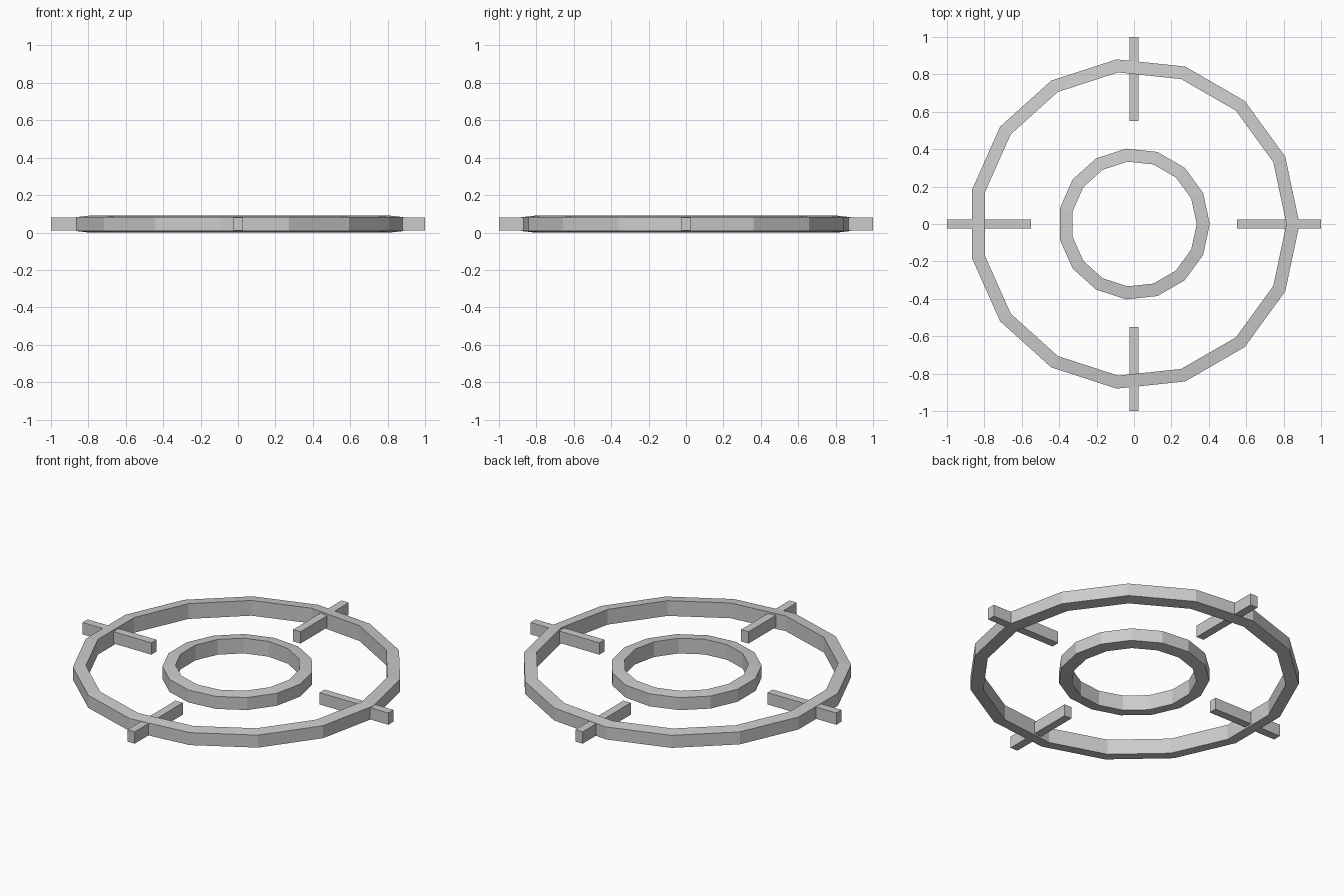
import bpy, bmesh, math

if "Cube" in bpy.data.objects:
    bpy.data.objects.remove(bpy.data.objects["Cube"])

MID = 0.045  # middle height of the whole piece


def ring(name, outer, inner, half_outer, half_inner, sides=15):
    """Low-poly ring with a slightly taller inner wall."""
    section = [(outer, MID - half_outer), (outer, MID + half_outer),
               (inner, MID + half_inner), (inner, MID - half_inner)]
    bm = bmesh.new()
    loops = []
    for i in range(sides):
        a = 2 * math.pi * i / sides
        loops.append([bm.verts.new((r * math.cos(a), r * math.sin(a), z)) for r, z in section])
    for i in range(sides):
        a, b = loops[i], loops[(i + 1) % sides]
        for j in range(4):
            k = (j + 1) % 4
            bm.faces.new((a[j], b[j], b[k], a[k]))
    bmesh.ops.recalc_face_normals(bm, faces=bm.faces)
    mesh = bpy.data.meshes.new(name)
    bm.to_mesh(mesh)
    bm.free()
    bpy.context.collection.objects.link(bpy.data.objects.new(name, mesh))


def bar(name, angle):
    """Radial tick bar crossing the outer ring."""
    r = (0.55 + 1.0) / 2
    bpy.ops.mesh.primitive_cube_add(
        size=1, location=(r * math.cos(angle), r * math.sin(angle), MID), rotation=(0, 0, angle))
    ob = bpy.context.object
    ob.name = name
    ob.scale = (0.45, 0.048, 0.07)


# Concentric rings
ring("outer_ring", 0.885, 0.815, 0.037, 0.045)
ring("inner_ring", 0.405, 0.335, 0.037, 0.045)

# Four crosshair bars
for i, side in enumerate(("right", "back", "left", "front")):
    bar(side + "_bar", i * math.pi / 2)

**Exercise directions:** Show the lines in the entries above that include the string "data".

**Exercise result:**
if "Cube" in bpy.data.objects:
    bpy.data.objects.remove(bpy.data.objects["Cube"])
    mesh = bpy.data.meshes.new(name)
    bpy.context.collection.objects.link(bpy.data.objects.new(name, mesh))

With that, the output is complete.